━━━━━ Dataset content ━━━━━

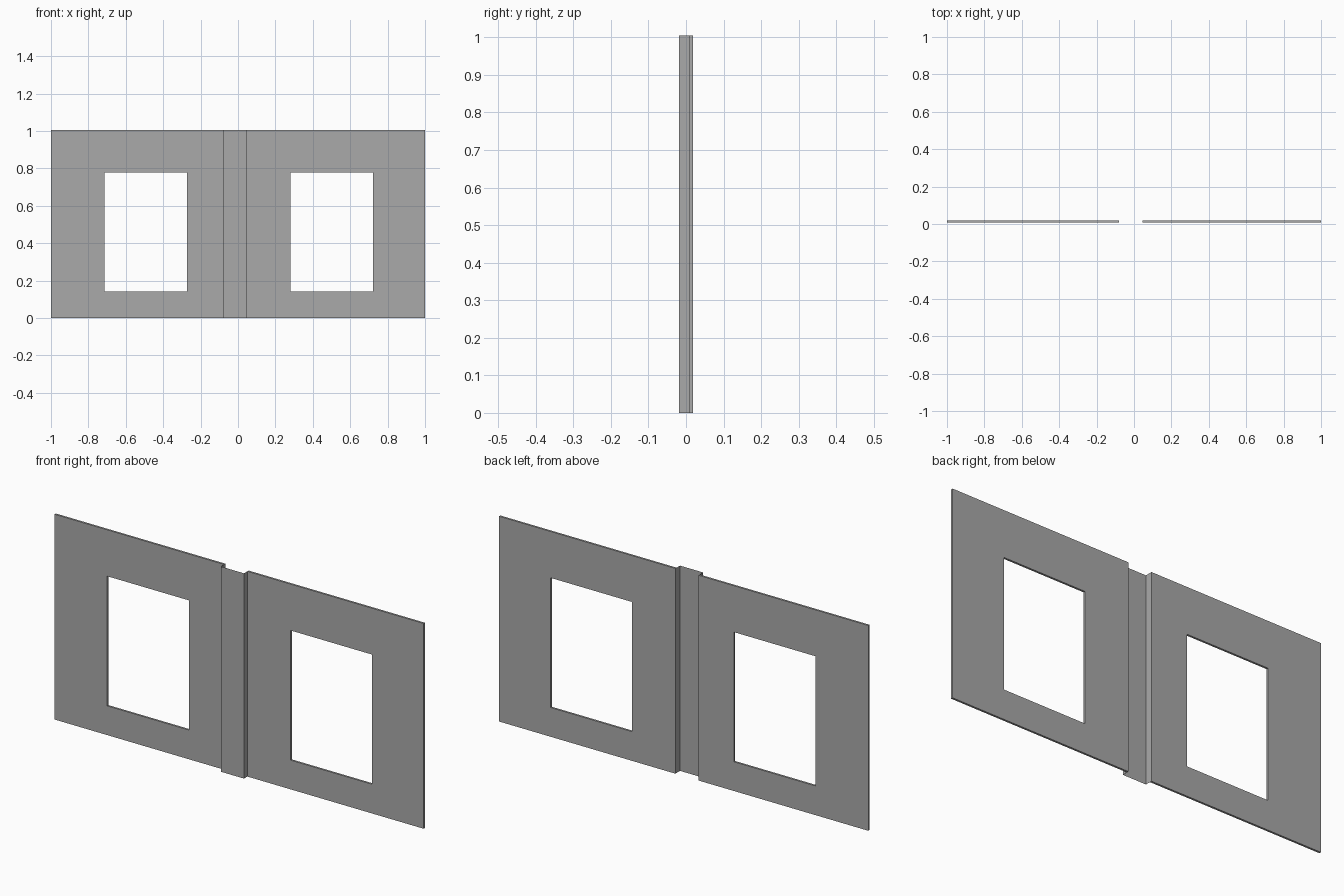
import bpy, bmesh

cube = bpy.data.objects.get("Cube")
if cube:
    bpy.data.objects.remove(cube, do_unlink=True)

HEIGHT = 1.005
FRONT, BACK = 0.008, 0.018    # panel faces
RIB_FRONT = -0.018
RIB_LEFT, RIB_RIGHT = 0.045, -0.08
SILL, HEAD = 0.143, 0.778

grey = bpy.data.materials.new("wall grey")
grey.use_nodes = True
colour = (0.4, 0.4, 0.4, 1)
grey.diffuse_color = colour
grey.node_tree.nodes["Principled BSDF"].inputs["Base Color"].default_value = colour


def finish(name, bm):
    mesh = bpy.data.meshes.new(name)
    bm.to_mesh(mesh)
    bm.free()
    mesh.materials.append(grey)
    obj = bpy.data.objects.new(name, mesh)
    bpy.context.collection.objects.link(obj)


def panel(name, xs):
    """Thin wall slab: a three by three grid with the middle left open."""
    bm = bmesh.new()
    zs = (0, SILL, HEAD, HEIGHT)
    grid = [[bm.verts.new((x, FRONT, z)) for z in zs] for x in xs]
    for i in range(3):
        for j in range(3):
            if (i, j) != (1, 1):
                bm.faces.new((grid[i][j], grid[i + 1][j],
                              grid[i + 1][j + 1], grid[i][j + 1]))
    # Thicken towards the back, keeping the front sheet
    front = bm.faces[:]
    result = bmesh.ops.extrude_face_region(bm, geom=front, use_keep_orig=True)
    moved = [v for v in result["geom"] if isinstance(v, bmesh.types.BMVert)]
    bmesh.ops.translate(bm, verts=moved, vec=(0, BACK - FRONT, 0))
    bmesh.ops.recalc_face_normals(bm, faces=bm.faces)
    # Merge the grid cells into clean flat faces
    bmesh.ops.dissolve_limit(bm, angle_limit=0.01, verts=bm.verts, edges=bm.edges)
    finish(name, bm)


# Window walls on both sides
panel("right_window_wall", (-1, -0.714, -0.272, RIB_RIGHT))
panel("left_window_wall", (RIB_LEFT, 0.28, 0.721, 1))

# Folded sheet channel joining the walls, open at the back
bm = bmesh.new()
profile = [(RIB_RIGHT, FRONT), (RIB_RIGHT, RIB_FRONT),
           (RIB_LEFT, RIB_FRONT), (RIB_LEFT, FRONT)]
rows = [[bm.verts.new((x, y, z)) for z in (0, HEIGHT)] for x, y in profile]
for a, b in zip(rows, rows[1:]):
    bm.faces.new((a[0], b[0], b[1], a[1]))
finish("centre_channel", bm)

━━━━━

• Problem details:
Each line in the data that holds the string "objects" needs to be copied.

• Expected output:
cube = bpy.data.objects.get("Cube")
    bpy.data.objects.remove(cube, do_unlink=True)
    obj = bpy.data.objects.new(name, mesh)
    bpy.context.collection.objects.link(obj)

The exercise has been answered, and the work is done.